June 23, 2020, Rochester, MN -- Representatives from many southeastern Minnesota counties, Mayo Clinic, Olmsted Medical Center, the southeast Minnesota chapter of the National Alliance on Mental Illness (NAMI), health plans, as well as Minnesota State Senator Dave Senjem met in Rochester on June 23, 2020 to celebrate the groundbreaking of the Southeast Regional Crisis Center (SERCC).
The SERCC is being built directly behind the 2117 building (2117 Campus Drive SE) on the Olmsted County government campus in Rochester.
During the groundbreaking event, Olmsted County Commissioner Stephanie Podulke explained that the SERCC will provide the right care, at the right time, at the right place.
As for right care, Podulke said, “The crisis center will serve individuals of all ages living with mental illness who will be seen by professionals who will greet them with understanding, compassion, and mental health expertise.”
As for the right time, Podulke explained that the SERCC will be open 24 hours a day, seven days a week “to people of all ages, regardless of the type of mental health crisis or ability to pay.” And, once the SERCC opens its doors in spring 2021, people in southeast Minnesota will “no longer have to wait hours or longer in busy emergency rooms for help.”

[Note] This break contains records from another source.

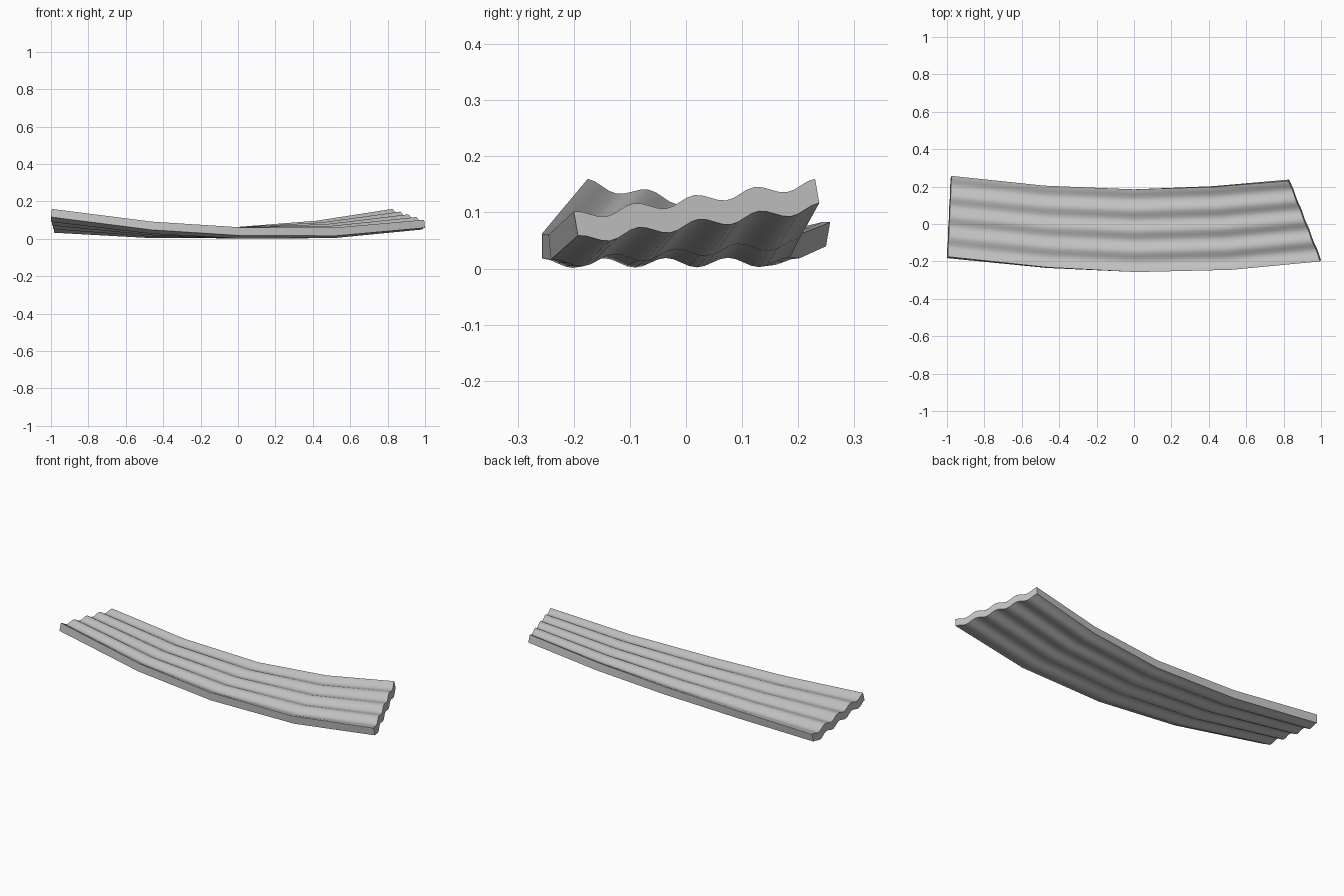
import bpy, bmesh, math
from mathutils import Vector

cube = bpy.data.objects.get("Cube")
if cube:
    bpy.data.objects.remove(cube)

THICK, RIPPLE, RIDGES, STEPS = 0.044, 0.0085, 4, 8
COLS = RIDGES * STEPS

# Upper front and back edges of the bent, twisted sheet
front = [(-0.995, -0.175, 0.16), (-0.46, -0.232, 0.092), (0.01, -0.257, 0.062),
         (0.52, -0.245, 0.06), (0.995, -0.2, 0.102)]
back = [(-0.975, 0.257, 0.083), (-0.48, 0.205, 0.062), (0.0, 0.185, 0.064),
        (0.42, 0.198, 0.097), (0.825, 0.23, 0.16)]
front = [Vector(p) for p in front]
back = [Vector(p) for p in back]
last = len(front) - 1

# Rippled cross-sections, each a top row and a bottom row
bm = bmesh.new()
top, bottom = [], []
for i, (f, b) in enumerate(zip(front, back)):
    lo, hi = max(i - 1, 0), min(i + 1, last)
    along = (front[hi] + back[hi]) - (front[lo] + back[lo])
    normal = along.cross(b - f).normalized()
    upper, lower = [], []
    for j in range(COLS + 1):
        p = f.lerp(b, j / COLS)
        p -= normal * RIPPLE * (1 - math.cos(math.tau * j / STEPS))
        upper.append(bm.verts.new(p))
        lower.append(bm.verts.new(p - normal * THICK))
    top.append(upper)
    bottom.append(lower)

# Top and underside skins, long edges and end caps
for i in range(last):
    for j in range(COLS):
        for g in (top, bottom):
            bm.faces.new((g[i][j], g[i + 1][j], g[i + 1][j + 1], g[i][j + 1]))
    for j in (0, COLS):
        bm.faces.new((top[i][j], top[i + 1][j], bottom[i + 1][j], bottom[i][j]))
for i in (0, last):
    for j in range(COLS):
        bm.faces.new((top[i][j], top[i][j + 1], bottom[i][j + 1], bottom[i][j]))
bmesh.ops.recalc_face_normals(bm, faces=bm.faces)

mesh = bpy.data.meshes.new("corrugated_sheet")
bm.to_mesh(mesh)
bm.free()
sheet = bpy.data.objects.new("corrugated_sheet", mesh)
bpy.context.collection.objects.link(sheet)

# Plain grey metal
grey = bpy.data.materials.new("grey_metal")
grey.use_nodes = True
colour = (0.55, 0.55, 0.55, 1)
grey.diffuse_color = colour
grey.node_tree.nodes["Principled BSDF"].inputs["Base Color"].default_value = colour
mesh.materials.append(grey)

# Smooth ripples with crisp rims
bpy.ops.object.select_all(action='DESELECT')
sheet.select_set(True)
bpy.context.view_layer.objects.active = sheet
bpy.ops.object.shade_smooth_by_angle(angle=math.radians(35))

As for the right place, Podulke said the SERCC is being designed to be “a safe, calm, and welcoming environment designed to meet the unique needs of people experiencing a crisis.” She also noted that it will be in Rochester, Minnesota near other county community services.

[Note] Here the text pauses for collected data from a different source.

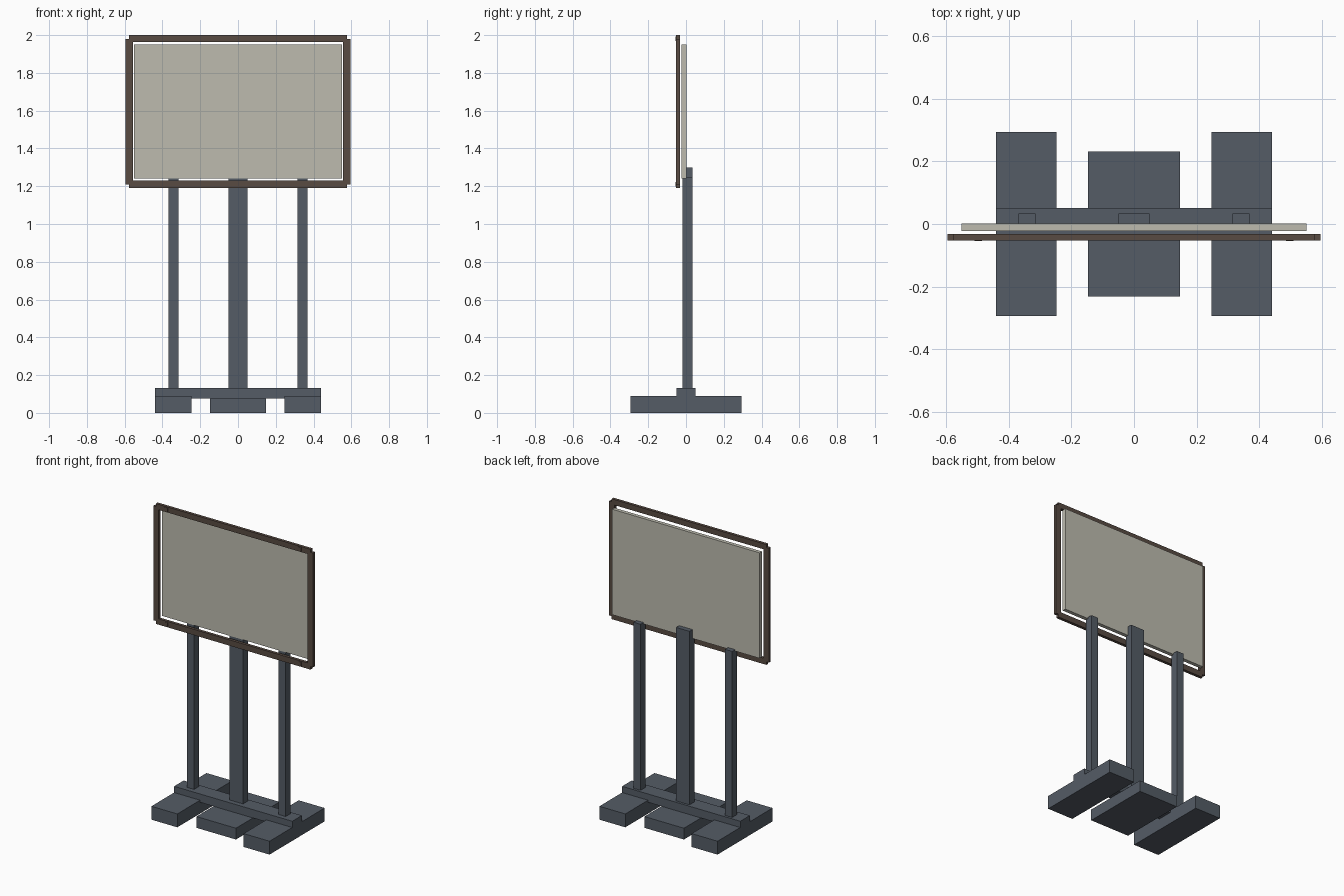
import bpy

if "Cube" in bpy.data.objects:
    bpy.data.objects.remove(bpy.data.objects["Cube"], do_unlink=True)


def material(name, rgb):
    mat = bpy.data.materials.new(name)
    mat.use_nodes = True
    mat.diffuse_color = (*rgb, 1)
    mat.node_tree.nodes["Principled BSDF"].inputs["Base Color"].default_value = (*rgb, 1)
    return mat


steel = material("blue grey steel", (0.089, 0.107, 0.133))
wood = material("dark brown wood", (0.098, 0.070, 0.055))
cream = material("pale cream board", (0.51, 0.50, 0.43))


def box(name, xs, ys, zs, mat):
    """Box filling the given x, y and z ranges."""
    bpy.ops.mesh.primitive_cube_add(size=1, location=[sum(r) / 2 for r in (xs, ys, zs)])
    obj = bpy.context.object
    obj.name = name
    obj.scale = [r[1] - r[0] for r in (xs, ys, zs)]
    bpy.ops.object.transform_apply(location=False, rotation=False, scale=True)
    obj.data.materials.append(mat)
    return obj


def pair(name, xs, ys, zs, mat):
    """Matching boxes on the left (+x) and right (-x)."""
    box("left_" + name, xs, ys, zs, mat)
    box("right_" + name, (-xs[1], -xs[0]), ys, zs, mat)


# Base: three feet joined by a cross beam
pair("foot", (0.247, 0.44), (-0.293, 0.293), (0, 0.09), steel)
box("centre_foot", (-0.147, 0.147), (-0.232, 0.232), (0, 0.076), steel)
box("cross_beam", (-0.44, 0.44), (-0.051, 0.051), (0.076, 0.132), steel)

# Posts
post_depth = (-0.018, 0.034)
pair("post", (0.315, 0.368), post_depth, (0.13, 1.25), steel)
box("centre_post", (-0.05, 0.05), post_depth, (0.13, 1.30), steel)

# Board
box("board", (-0.55, 0.55), (-0.023, 0.002), (1.24, 1.95), cream)

# Frame standing just in front of the board
frame_depth = (-0.052, -0.032)
pair("frame_side", (0.556, 0.595), frame_depth, (1.21, 1.98), wood)
for label, low, high in (("top", 1.963, 2.0), ("bottom", 1.19, 1.229)):
    box("frame_" + label, (-0.576, 0.576), frame_depth, (low, high), wood)
    # Small fixing plates on the rail
    mid = (low + high) / 2
    pair("fixing_" + label, (0.485, 0.509), (-0.055, -0.05), (mid - 0.012, mid + 0.012), wood)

Podulke also explained why this facility is needed in our region.
Nearly 1 in 5 U.S. children is diagnosed with a mental disorder, but only 20% receive care from a specialized mental health care provider.
On average, more than 500,000 adults in Minnesota have a mental illness, yet only 48% receive treatment.
Suicide is the 10th leading cause of death in the U.S. – about one death every 11 minutes.
“The Southeast Regional Crisis Center will help us in our shared responsibility to aid some of our most vulnerable citizens and fill serious gaps in care for those experiencing mental illness,” noted Podulke.